Businesses can tap into this growth by formulating diversity and inclusion strategies as part of sustainability efforts with targets, metrics and dates. An example would be reskilling programmes for women – especially those returning to work following a career break – in countries with increasingly limited labour and low female labour participation rates such as Sri Lanka.

Globally, there are collaborative private sector initiatives that recognise gender parity as a growth contributor, and will result in a more supportive business culture, higher employee satisfaction and retention, and increased productivity.

The Paradigm for Parity is a coalition of US business leaders committed to addressing the leadership gender gap in the country’s corporates with a ‘5-Point Action Plan,’ which defines specific actions to achieve parity by 2030.

Another initiative is the Aurora platform for companies seeking to engage and retain women. It addresses the ‘broken rung’ issue, which refers to the biggest challenge for women being the first step up to managerial positions; and it provides them with critical leadership building blocks around support, knowledge and networking early in their careers.

Companies benefit through higher retention and employee engagement rates. The former offers substantial savings given that it costs at least 33 percent of employees’ salaries to on board new hires.

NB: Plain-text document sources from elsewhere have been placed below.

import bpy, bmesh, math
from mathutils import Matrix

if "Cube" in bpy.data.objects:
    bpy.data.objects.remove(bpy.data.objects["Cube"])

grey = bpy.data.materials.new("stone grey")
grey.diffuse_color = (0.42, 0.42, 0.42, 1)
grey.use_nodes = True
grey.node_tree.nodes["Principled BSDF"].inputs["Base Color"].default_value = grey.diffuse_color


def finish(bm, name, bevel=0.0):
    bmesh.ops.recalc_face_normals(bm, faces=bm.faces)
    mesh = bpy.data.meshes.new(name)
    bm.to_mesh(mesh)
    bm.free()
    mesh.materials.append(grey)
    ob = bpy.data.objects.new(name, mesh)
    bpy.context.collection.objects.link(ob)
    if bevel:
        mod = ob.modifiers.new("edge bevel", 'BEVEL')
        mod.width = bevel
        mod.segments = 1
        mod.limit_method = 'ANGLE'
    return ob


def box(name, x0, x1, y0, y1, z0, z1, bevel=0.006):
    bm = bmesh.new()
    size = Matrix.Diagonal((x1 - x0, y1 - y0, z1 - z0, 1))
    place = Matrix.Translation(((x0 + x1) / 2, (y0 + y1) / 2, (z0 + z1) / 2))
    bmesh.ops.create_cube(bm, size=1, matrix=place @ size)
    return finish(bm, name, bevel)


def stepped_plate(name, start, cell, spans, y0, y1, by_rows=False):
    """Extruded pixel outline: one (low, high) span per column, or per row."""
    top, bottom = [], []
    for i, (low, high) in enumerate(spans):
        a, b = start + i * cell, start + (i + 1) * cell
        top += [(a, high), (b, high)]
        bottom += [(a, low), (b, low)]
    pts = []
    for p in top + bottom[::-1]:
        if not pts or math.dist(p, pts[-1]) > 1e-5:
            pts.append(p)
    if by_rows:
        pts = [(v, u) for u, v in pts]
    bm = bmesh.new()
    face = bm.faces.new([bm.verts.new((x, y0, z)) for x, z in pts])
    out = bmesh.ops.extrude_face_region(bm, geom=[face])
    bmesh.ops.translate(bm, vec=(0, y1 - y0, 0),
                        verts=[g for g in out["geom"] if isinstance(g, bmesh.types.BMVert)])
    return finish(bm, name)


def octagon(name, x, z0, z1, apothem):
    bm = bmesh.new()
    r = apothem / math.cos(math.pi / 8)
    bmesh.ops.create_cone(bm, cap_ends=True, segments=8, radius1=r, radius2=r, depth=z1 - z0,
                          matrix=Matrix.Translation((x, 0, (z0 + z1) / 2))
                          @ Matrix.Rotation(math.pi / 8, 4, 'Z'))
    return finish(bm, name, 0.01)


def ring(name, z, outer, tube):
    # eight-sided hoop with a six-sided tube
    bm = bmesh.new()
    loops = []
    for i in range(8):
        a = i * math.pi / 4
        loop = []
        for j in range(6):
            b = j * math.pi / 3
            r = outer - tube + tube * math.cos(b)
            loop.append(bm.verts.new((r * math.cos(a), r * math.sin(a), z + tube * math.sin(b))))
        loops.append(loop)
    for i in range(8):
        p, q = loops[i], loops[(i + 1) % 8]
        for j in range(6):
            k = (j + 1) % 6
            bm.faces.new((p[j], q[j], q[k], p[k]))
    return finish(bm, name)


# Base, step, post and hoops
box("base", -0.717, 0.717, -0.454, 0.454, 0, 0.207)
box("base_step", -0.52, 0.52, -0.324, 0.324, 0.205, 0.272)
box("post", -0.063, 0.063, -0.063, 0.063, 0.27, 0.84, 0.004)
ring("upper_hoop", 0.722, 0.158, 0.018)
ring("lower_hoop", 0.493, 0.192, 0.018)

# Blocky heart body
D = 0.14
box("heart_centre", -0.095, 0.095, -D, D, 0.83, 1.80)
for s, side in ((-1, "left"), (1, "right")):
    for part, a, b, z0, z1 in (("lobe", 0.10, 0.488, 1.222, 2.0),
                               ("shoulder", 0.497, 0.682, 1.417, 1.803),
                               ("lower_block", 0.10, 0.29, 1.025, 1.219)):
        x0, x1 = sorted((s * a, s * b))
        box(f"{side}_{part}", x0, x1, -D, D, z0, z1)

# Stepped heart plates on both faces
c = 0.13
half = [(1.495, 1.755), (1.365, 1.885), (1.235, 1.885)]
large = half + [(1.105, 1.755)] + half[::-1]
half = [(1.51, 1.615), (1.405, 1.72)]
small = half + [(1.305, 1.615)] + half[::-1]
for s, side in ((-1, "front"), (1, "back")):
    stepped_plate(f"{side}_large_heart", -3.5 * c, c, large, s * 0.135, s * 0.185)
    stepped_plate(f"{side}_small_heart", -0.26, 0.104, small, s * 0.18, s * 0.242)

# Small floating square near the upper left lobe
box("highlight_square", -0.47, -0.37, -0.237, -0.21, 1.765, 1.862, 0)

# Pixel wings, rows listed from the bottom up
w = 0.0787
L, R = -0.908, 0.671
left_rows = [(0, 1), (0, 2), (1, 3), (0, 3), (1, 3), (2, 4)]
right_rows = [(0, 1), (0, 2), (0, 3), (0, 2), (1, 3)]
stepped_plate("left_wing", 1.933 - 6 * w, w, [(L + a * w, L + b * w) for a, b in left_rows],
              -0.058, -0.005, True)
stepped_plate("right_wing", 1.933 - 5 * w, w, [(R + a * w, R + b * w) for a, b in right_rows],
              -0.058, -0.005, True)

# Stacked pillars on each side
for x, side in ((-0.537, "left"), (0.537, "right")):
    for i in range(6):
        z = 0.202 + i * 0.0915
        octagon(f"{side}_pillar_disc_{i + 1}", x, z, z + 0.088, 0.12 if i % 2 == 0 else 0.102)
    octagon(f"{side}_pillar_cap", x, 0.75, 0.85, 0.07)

Meanwhile, the World Business Council for Sustainable Development combines both sustainability and gender initiatives through an education project that aims to help women reach senior positions in their companies, and ensure that sustainability is embedded in their leadership and corporate strategies.

Index rankings can also include gender variables such as the Bloomberg Gender-Equality Index (GEI), which recognises public companies’ transparency in gender equality and reporting. It aims to encourage businesses to adopt gender equity policies and provide investors with data on progressive companies.

Businesses must have time bound and measurable goals and targets in gender inclusive sustainability strategies. Moreover, there is a need for gender targets for director and senior management positions, actively enforced zero tolerance policies on gender discrimination, as well as the recruitment, skill building and promotion of female employees.